MORE: Cubs COVID-19 tests return negative, Theo Epstein cautions against complacency

Not to mention continued spikes in new cases and deaths in cities and states across the major-league map.

“I think we’re all a little nervous. Nobody wants to get this thing,” Cubs veteran Jon Lester said. “You have to just believe in the testing process; you have to believe in kind of the bubble community we’re trying to create here; you have to believe in these things.”

That’s when Lester held up a mask during the Zoom session with reporters.

The Cubs — the only team in the league without a player testing positive through the first two weeks of intake and monitoring testing — have shown a commitment to safety protocols from top to bottom in the organization. Third baseman Kris Bryant wore his mask again while taking ground balls at third base Sunday, despite plenty of safe distance from the nearest player or coach.

“I know that some of the players are uncomfortable wearing it, but they do wear it,” Darvish said. “So it’s nice to see. I used to wear [masks] all the time in Japan so I’m very comfortable with this.”

Getting comfortable with the larger experiment, especially when teams begin to travel and inherent risks increase, could be an ongoing adjustment — for everyone from
Darvish, Lester and Bryant to Angels superstar Mike Trout, who continues to express concerns with his first child due next month.

“There’s a lot of stuff where you’re putting yourself out there and just kind of hoping,” said Lester, whose successful battle with cancer more than a decade ago qualifies him for a high-risk exemption to opt out.

“My own personal health really wasn’t my concern,” said Lester, who said the team doctor consulted with his oncologist in Chicago on the issue. “We do have some family stuff we’re trying to stay away from. But I think you just have to dive into this head-first and go with the protocols and wash your hands and be careful.
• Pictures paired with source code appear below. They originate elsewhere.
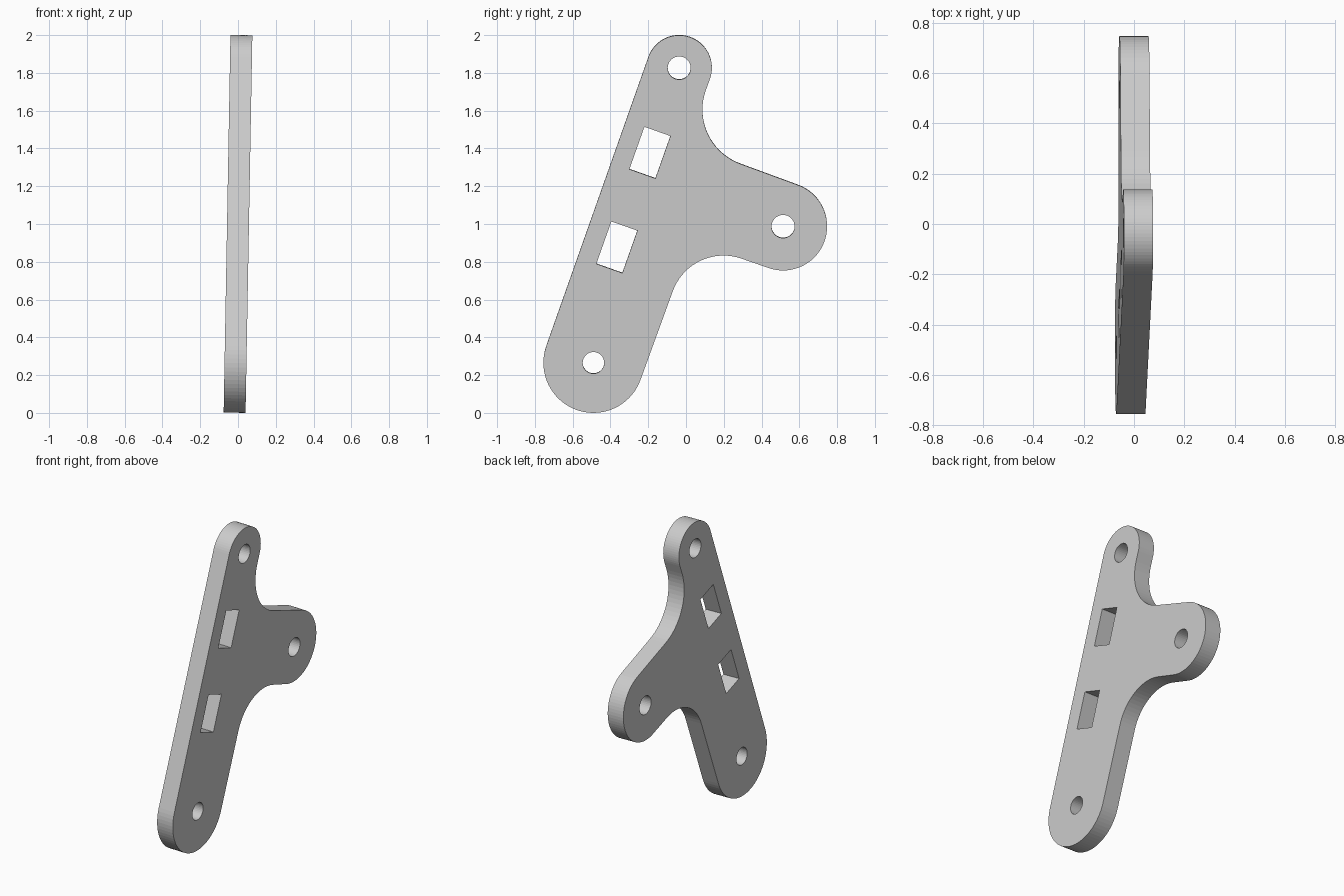
import bpy, bmesh
from math import radians, cos, sin
from mathutils import Matrix, Vector

if "Cube" in bpy.data.objects:
    bpy.data.objects.remove(bpy.data.objects["Cube"])

LEAN = 19.5        # slant of the long arm in the plate's plane, degrees
TILT = 0.018       # slight sideways lean of the whole plate, radians
THICKNESS = 0.116


def arc(center, radius, start, end, step=5):
    """Points along an arc, angles in degrees."""
    n = max(2, round(abs(end - start) / step))
    angles = [radians(start + (end - start) * i / n) for i in range(n + 1)]
    return [(center[0] + radius * cos(a), center[1] + radius * sin(a)) for a in angles]


def slot(center, width, length):
    """Corners of a rectangle aligned with the long arm."""
    turn = Matrix.Rotation(radians(-LEAN), 2)
    corners = [(-1, -1), (1, -1), (1, 1), (-1, 1)]
    return [Vector(center) + turn @ Vector((sx * width / 2, sy * length / 2))
            for sx, sy in corners]


# Pivot centres as (y, z)
low, side, top = (-0.490, 0.266), (0.514, 0.988), (-0.036, 1.827)

# Outline: three round lobes joined by two hollow fillets
right, up, left, down = -LEAN, 90 - LEAN, 180 - LEAN, 270 - LEAN
outline = (arc(low, 0.265, left, 360 + right)
           + arc((0.199, 0.548), 0.286, left, up)
           + arc(side, 0.233, down - 360, up)
           + arc((0.392, 1.606), 0.305, down, left)
           + arc(top, 0.173, right, left))

# Openings: three bolt holes and two slots
loops = [outline]
for center, radius in ((low, 0.057), (side, 0.061), (top, 0.061)):
    loops.append(arc(center, radius, 0, 360, 10)[:-1])
for center in ((-0.191, 1.379), (-0.366, 0.878)):
    loops.append(slot(center, 0.146, 0.238))

# Filled flat profile with thickness
curve = bpy.data.curves.new("plate_profile", "CURVE")
curve.dimensions = "2D"
curve.fill_mode = "BOTH"
curve.extrude = THICKNESS / 2
for loop in loops:
    spline = curve.splines.new("POLY")
    spline.points.add(len(loop) - 1)
    for point, (y, z) in zip(spline.points, loop):
        point.co = (y, z - 1, 0, 1)
    spline.use_cyclic_u = True
profile = bpy.data.objects.new("plate_profile", curve)
bpy.context.collection.objects.link(profile)
bpy.context.view_layer.update()
mesh = bpy.data.meshes.new_from_object(
    profile.evaluated_get(bpy.context.evaluated_depsgraph_get()))
bpy.data.objects.remove(profile)

# Stand the plate up, facing sideways, and lean it
stand = Matrix(((0, 0, 1, 0), (1, 0, 0, 0), (0, 1, 0, 0), (0, 0, 0, 1)))
mesh.transform(Matrix.Translation((0, 0, 1)) @ Matrix.Rotation(TILT, 4, "Y") @ stand)
bm = bmesh.new()
bm.from_mesh(mesh)
bmesh.ops.remove_doubles(bm, verts=bm.verts, dist=0.0001)
bmesh.ops.recalc_face_normals(bm, faces=bm.faces)
for face in bm.faces:
    face.smooth = False
    face.material_index = 0
bm.to_mesh(mesh)
bm.free()

# Plain grey metal
grey = bpy.data.materials.new("grey_metal")
grey.use_nodes = True
color = (0.6, 0.6, 0.6, 1)
grey.diffuse_color = color
grey.node_tree.nodes["Principled BSDF"].inputs["Base Color"].default_value = color
mesh.materials.clear()
mesh.materials.append(grey)

mesh.name = "bracket_plate"
plate = bpy.data.objects.new("bracket_plate", mesh)
bpy.context.collection.objects.link(plate)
“You really have to concentrate on that and hopefully everything else kind of takes care of itself.”